The Jewish calendar differs from the common one. It is based on the revolutions of the moon around the earth, whereas the common calendar is based on the earth’s rotation around the sun. The lunar calendar comprises (in a normal year) twelve months each of 29 or 30 days. In a leap year a thirteenth month is added, known as Adar II. A leap year occurs seven times in each cycle of nineteen years; in the third, sixth, eighth, eleventh, fourteenth, seventeenth and nineteenth years. By adding the extra month, the lunar year (354 days) is made to harmonise with the solar year (365 days).
The Hebrew names of the month were adopted from the Babylonian calendar during the Babylonian exile in 586 B.C.E. The first written Jewish calendar was compiled by Hillel II in 359 C.E.
The ‘first month’ of the Jewish calendar is the month of Nissan, in the Israeli spring. However, the Jewish New Year is in Tishrei, the seventh month, and that is when the year number is increased. This concept of different starting points for a year is not as strange as it might seem at first glance.
The Australian ‘new year’ starts in January, but the Chinese one starts a month or two later. The new ‘financial year’ starts in July, and so on. Similarly, the Jewish calendar has different starting points for different purposes. The days of the New Moon are considered important days in the Jewish calendar (when this will be is calculated according to when there will be a new moon in Jerusalem in Israel). They are known as Rosh Chodesh. On the Sabbath before the New Moon and on the New Moon day itself, special prayers are recited, and Jews celebrate each new month.
To see a list of dates for upcoming Jewish holidays please see our Calendar of Upcoming Jewish Dates & Festivals. For more links to other pages, please see further down this page.
THE MONTHS OF THE JEWISH YEAR
|Cheshvan||08||29 or 30 days||October-November|
|Kislev||09||29 or 30 days||November-December|
|Adar||12||29 or 30 days||February-March|
|Adar II (leap year only)||13||29 days||March-April|
TABLE OF CONTENTS
This section of our website has the following pages:
- Rosh Chodesh (the new month)
- Sh’mittah (the Sabbatical Year)
- The Month of Iyar
- The Month of Sivan
- The Month of Tammuz
- Tu b’Av – the 15th of Av
kaluach.net: Download a Jewish Calendar
Judaism 101: The Jewish Calendar
chabad.org: This Week’s Dates
Orthodox Union: Jewish Holidays Community Calendar (calculates the exact times of Jewish holidays in locations around the world)
‘How the Jewish Calendar Works’. This video starts by explaining how the secular calendar (which is a solar calendar) and the lunar calendar work, then explains how and why the Jewish calendar is different from them.
Understanding the Jewish Calendar by Nathan Bushwick is an excellent introduction explaining how the system of the Jewish calendar works.
The Comprehensive Hebrew Calendar is an invaluable reference for those needing to convert English dates to Hebrew or back.

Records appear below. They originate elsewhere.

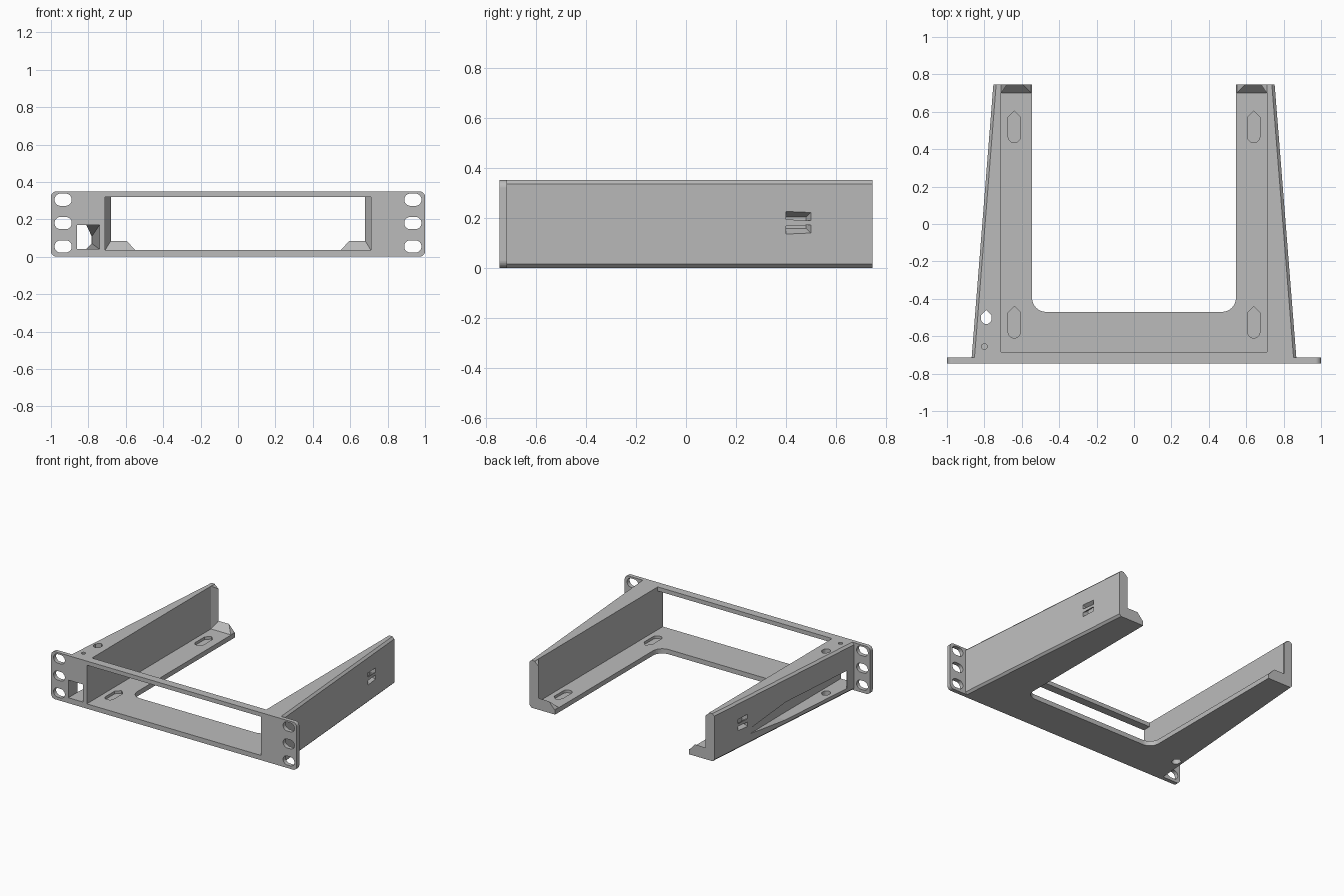
import bpy, bmesh, math
from mathutils import Vector

old = bpy.data.objects.get("Cube")
if old:
    bpy.data.objects.remove(old, do_unlink=True)

GREY = (0.5, 0.5, 0.5, 1)
grey = bpy.data.materials.new("light grey plastic")
grey.use_nodes = True
grey.diffuse_color = GREY
grey.node_tree.nodes["Principled BSDF"].inputs["Base Color"].default_value = GREY

HEIGHT, FRONT, BACK = 0.35, -0.745, 0.745
PLATE_BACK = -0.715
BAY, FLOOR, BAY_TOP = 0.71, 0.035, 0.32
ARM_INNER = 0.545


def outer_x(y):
    """Half width of the tapered body at depth y."""
    t = (y - PLATE_BACK) / (BACK - PLATE_BACK)
    return 0.868 + t * (0.752 - 0.868)


def make(name, bm):
    bmesh.ops.remove_doubles(bm, verts=bm.verts, dist=1e-5)
    bmesh.ops.recalc_face_normals(bm, faces=bm.faces)
    mesh = bpy.data.meshes.new(name)
    bm.to_mesh(mesh)
    bm.free()
    mesh.materials.append(grey)
    ob = bpy.data.objects.new(name, mesh)
    bpy.context.collection.objects.link(ob)
    return ob


def loft(name, rings):
    """Closed solid through rings with equal point counts."""
    bm = bmesh.new()
    loops = [[bm.verts.new(p) for p in ring] for ring in rings]
    for a, b in zip(loops, loops[1:]):
        for i in range(len(a)):
            j = (i + 1) % len(a)
            bm.faces.new((a[i], a[j], b[j], b[i]))
    bm.faces.new(loops[0])
    bm.faces.new(loops[-1])
    return make(name, bm)


def hull(name, points):
    bm = bmesh.new()
    for p in points:
        bm.verts.new(p)
    bmesh.ops.convex_hull(bm, input=bm.verts)
    return make(name, bm)


def prism(name, profile, axis, lo, hi):
    place = {"x": lambda a, b, t: (t, a, b),
             "y": lambda a, b, t: (a, t, b),
             "z": lambda a, b, t: (a, b, t)}[axis]
    return loft(name, [[place(a, b, t) for a, b in profile] for t in (lo, hi)])


def arc(cx, cy, r, start, end, n=8):
    angles = [math.radians(start + (end - start) * i / n) for i in range(n + 1)]
    return [(cx + r * math.cos(a), cy + r * math.sin(a)) for a in angles]


def rounded(x0, x1, y0, y1, r):
    r = min(r, (y1 - y0) / 2 - 1e-4)
    return (arc(x1 - r, y1 - r, r, 0, 90) + arc(x0 + r, y1 - r, r, 90, 180)
            + arc(x0 + r, y0 + r, r, 180, 270) + arc(x1 - r, y0 + r, r, 270, 360))


def rect(x0, x1, y0, y1):
    return [(x0, y0), (x1, y0), (x1, y1), (x0, y1)]


def pointed_slot(cx, y0, y1, r):
    return arc(cx, y0 + r, r, 180, 360, 16) + [(cx + r, y1 - r), (cx, y1)] + [(cx - r, y1 - r)]


def combine(target, tool, operation):
    """Apply a boolean and discard the helper."""
    tool.hide_render = True
    mod = target.modifiers.new("bool", "BOOLEAN")
    mod.operation, mod.solver, mod.object = operation, "EXACT", tool
    graph = bpy.context.evaluated_depsgraph_get()
    mesh = bpy.data.meshes.new_from_object(target.evaluated_get(graph))
    target.modifiers.clear()
    target.data = mesh
    bpy.data.objects.remove(tool, do_unlink=True)


def cut(tool):
    combine(body, tool, "DIFFERENCE")


# Tapered body with chamfered long edges
def body_ring(z, inset):
    f, b = outer_x(-0.73) - inset, outer_x(BACK) - inset
    return [(-f, -0.73, z), (f, -0.73, z), (b, BACK, z), (-b, BACK, z)]


body = loft("rack_bracket_body", [body_ring(0, 0.015), body_ring(0.015, 0),
                                  body_ring(HEIGHT - 0.015, 0), body_ring(HEIGHT, 0.015)])

# Front plate with rounded corners
combine(body, prism("front_plate", rounded(-1, 1, 0, HEIGHT, 0.03), "y", FRONT, PLATE_BACK), "UNION")

# Equipment bay, front window and open middle of the floor
cut(prism("window_cutter", rect(-BAY, BAY, FLOOR, BAY_TOP), "y", -1, -0.6))
cut(prism("bay_cutter", rect(-BAY, BAY, -0.685, 1), "z", FLOOR, 1))
cut(prism("floor_cutter", rounded(-ARM_INNER, ARM_INNER, -0.47, 1, 0.075), "z", -0.1, 0.1))

for s in (-1, 1):
    # Ear mounting slots
    for z in (0.055, 0.18, 0.305):
        x = 0.935 * s
        cut(prism("ear_cutter", rounded(x - 0.046, x + 0.046, z - 0.033, z + 0.033, 0.033),
                  "y", -1, -0.6))
    # Blind foot recesses in the floor
    for y in (-0.61, 0.435):
        cut(prism("foot_cutter", pointed_slot(0.64 * s, y, y + 0.17, 0.033), "z", 0.015, 0.1))
    # Cable tie channel: two slots meeting inside the wall
    for side in (-1, 1):
        ring = []
        for x, near, far, end in ((0.8, 0.024, 0.056, 0.515), (0.735, -0.01, 0.022, 0.48)):
            ring += [(s * x, y, 0.18 + side * h) for y in (0.4, end) for h in (near, far)]
        cut(hull("tie_cutter", ring))

# Socket pocket, open at the front and on the right wall, fading out in a ramp
POCKET = -0.74
cut(prism("socket_cutter", rect(-0.86, POCKET, 0.04, 0.17), "y", -1, -0.6))
cut(prism("pocket_cutter", rect(-1, POCKET, -0.64, 0.0), "z", 0.04, 0.17))
ramp = [(x, -0.001, z) for x in (-1, POCKET) for z in (0.04, 0.17)]
ramp += [(-1, 0.36, z) for z in (0.07, 0.11)]
ramp += [(-outer_x(0.36) + 0.002, 0.36, z) for z in (0.07, 0.11)]
cut(hull("ramp_cutter", ramp))
cut(prism("cable_hole_cutter", pointed_slot(-0.79, -0.535, -0.46, 0.028), "z", -0.1, 1))
cut(prism("latch_hole_cutter", arc(-0.8, -0.655, 0.015, 0, 345, 15), "z", 0.1, 1))

# Rear stops: sloped floor lip and upright wall lip on each arm
for s, side in ((1, "left"), (-1, "right")):
    lip = [(x, y, FLOOR - 0.005) for x in (ARM_INNER, BAY + 0.005) for y in (0.695, BACK)]
    lip += [(x, BACK, 0.085) for x in (0.595, BAY + 0.005)]
    hull(side + "_floor_stop", [(s * x, y, z) for x, y, z in lip])
    wall = [(BAY + 0.005, 0.70), (BAY, 0.70), (0.68, BACK), (BAY + 0.005, BACK)]
    points = [(s * x, y, FLOOR) for x, y in wall]
    points += [(s * x, y, 0.32 if x < BAY else HEIGHT) for x, y in wall]
    hull(side + "_wall_stop", points)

It is especially useful for calculating things such as when a child’s Bar or Bat Mitzvah may be held. Covers a 200 year period from 1900 to 2100.